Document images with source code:
────────────────
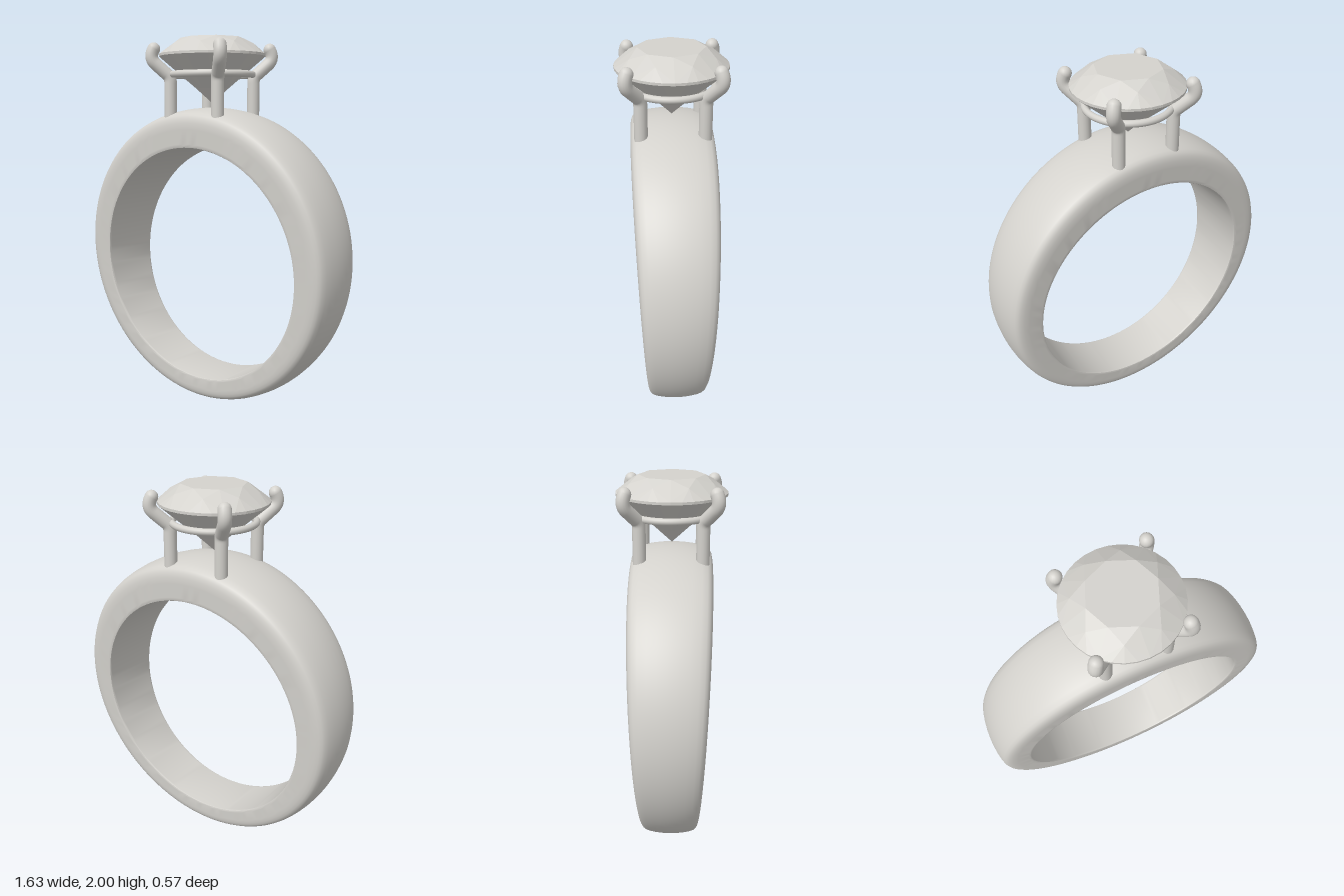
import * as THREE from 'three';
import { toCreasedNormals } from 'three/addons/utils/BufferGeometryUtils.js';

const metal = new THREE.MeshStandardMaterial({ color: 0xd4d2cd });
metal.name = 'silver';
const gemMaterial = new THREE.MeshStandardMaterial({ color: 0xd4d2cd, flatShading: true });
gemMaterial.name = 'gem grey';

function add(parent, name, geometry, material = metal) {
  const mesh = new THREE.Mesh(geometry, material);
  mesh.name = name;
  parent.add(mesh);
  return mesh;
}

// Domed band that grows wider and thicker towards the top.
function bandGeometry() {
  // [fraction of half width, fraction of thickness from inside to outside]
  const half = [[0.92, 0], [0.95, 0], [0.985, 0.015], [1, 0.06], [1, 0.1], [1, 0.46], [1, 0.5],
    [0.99, 0.62], [0.965, 0.73], [0.92, 0.81], [0.85, 0.865], [0.72, 0.915], [0.5, 0.96], [0.25, 0.99]];
  const profile = [...half, [0, 1], ...half.slice().reverse().map(([s, t]) => [-s, t])];
  const steps = 128, n = profile.length;
  const pos = [], index = [];
  for (let i = 0; i < steps; i++) {
    const a = (i / steps) * Math.PI * 2, c = Math.cos(a), s = Math.sin(a);
    const inner = [0.643 * c, 0.776 + 0.643 * s];
    const outer = [0.816 * c, 0.816 + 0.816 * s];
    profile.forEach(([w, t], j) => {
      const x = inner[0] + (outer[0] - inner[0]) * t;
      const y = inner[1] + (outer[1] - inner[1]) * t;
      pos.push(x, y, w * (0.139 + 0.05 * y));
      const a0 = i * n + j, a1 = i * n + (j + 1) % n;
      const b0 = ((i + 1) % steps) * n + j, b1 = ((i + 1) % steps) * n + (j + 1) % n;
      index.push(a0, a1, b0, a1, b1, b0);
    });
  }
  const g = new THREE.BufferGeometry();
  g.setAttribute('position', new THREE.Float32BufferAttribute(pos, 3));
  g.setIndex(index);
  return toCreasedNormals(g, 0.7);
}

// Round brilliant cut: table, star, kite and girdle facets above, pavilion below.
function gemGeometry() {
  const pos = [];
  const point = (r, y, eighths) => {
    const a = (eighths * Math.PI) / 4;
    return [r * Math.sin(a), y, r * Math.cos(a)];
  };
  const tri = (...p) => p.forEach((v) => pos.push(...v));
  const table = (k) => point(0.17, 2, k);
  const star = (k) => point(0.227, 1.967, k + 0.5);
  const girdle = (k, y = 1.915) => point(0.287, y, k);
  const low = (k) => point(0.09, 1.735, k);
  const tip = [0, 1.655, 0];
  for (let k = 0; k < 8; k++) {
    tri([0, 2, 0], table(k), table(k + 1));
    tri(table(k), star(k), table(k + 1));
    // kite
    tri(table(k), star(k - 1), girdle(k));
    tri(table(k), girdle(k), star(k));
    // upper girdle facets and the thin girdle
    for (let q = 0; q < 4; q++) {
      const a = k + q / 4, b = a + 0.25;
      tri(star(k), girdle(a), girdle(b));
      tri(girdle(a), girdle(a, 1.902), girdle(b));
      tri(girdle(b), girdle(a, 1.902), girdle(b, 1.902));
    }
    // pavilion mains and lower girdle facets
    tri(low(k), tip, low(k + 1));
    tri(girdle(k + 0.5, 1.902), low(k), low(k + 1));
    for (let q = 0; q < 2; q++) {
      const a = k + q / 4, b = k + 0.5 + q / 4;
      tri(girdle(a, 1.902), low(k), girdle(a + 0.25, 1.902));
      tri(girdle(b, 1.902), low(k + 1), girdle(b + 0.25, 1.902));
    }
  }
  const g = new THREE.BufferGeometry();
  g.setAttribute('position', new THREE.Float32BufferAttribute(pos, 3));
  g.computeVertexNormals();
  return g;
}

export function createModel() {
  const ring = new THREE.Group();
  ring.name = 'ring';
  add(ring, 'band', bandGeometry());
  add(ring, 'gem', gemGeometry(), gemMaterial);

  // Thin hoop carrying the gem
  const hoop = add(ring, 'settingHoop', new THREE.TorusGeometry(0.217, 0.018, 12, 64));
  hoop.rotation.x = Math.PI / 2;
  hoop.position.y = 1.807;

  // Four prongs: straight leg, outward bend, rounded tip curling over the girdle
  const at = (d, y) => new THREE.Vector3(d, y, d);
  const tip = at(0.222, 1.94);
  const path = new THREE.CurvePath();
  path.add(new THREE.LineCurve3(at(0.16, 1.56), at(0.16, 1.765)));
  path.add(new THREE.QuadraticBezierCurve3(at(0.16, 1.765), at(0.16, 1.795), at(0.175, 1.81)));
  path.add(new THREE.LineCurve3(at(0.175, 1.81), at(0.215, 1.86)));
  path.add(new THREE.QuadraticBezierCurve3(at(0.215, 1.86), at(0.242, 1.892), tip));
  const legGeometry = new THREE.TubeGeometry(path, 40, 0.034, 16);
  const tipGeometry = new THREE.SphereGeometry(0.034, 16, 12);
  for (let i = 0; i < 4; i++) {
    const prong = new THREE.Group();
    prong.name = 'prong' + (i + 1);
    prong.rotation.y = (i * Math.PI) / 2;
    add(prong, 'prongLeg', legGeometry);
    add(prong, 'prongTip', tipGeometry).position.copy(tip);
    ring.add(prong);
  }
  return ring;
}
────────────────
[Your instructions] The lines you need are those containing "table"; find them in the records and copy them.

[Written response]
// Round brilliant cut: table, star, kite and girdle facets above, pavilion below.
  const table = (k) => point(0.17, 2, k);
    tri([0, 2, 0], table(k), table(k + 1));
    tri(table(k), star(k), table(k + 1));
    tri(table(k), star(k - 1), girdle(k));
    tri(table(k), girdle(k), star(k));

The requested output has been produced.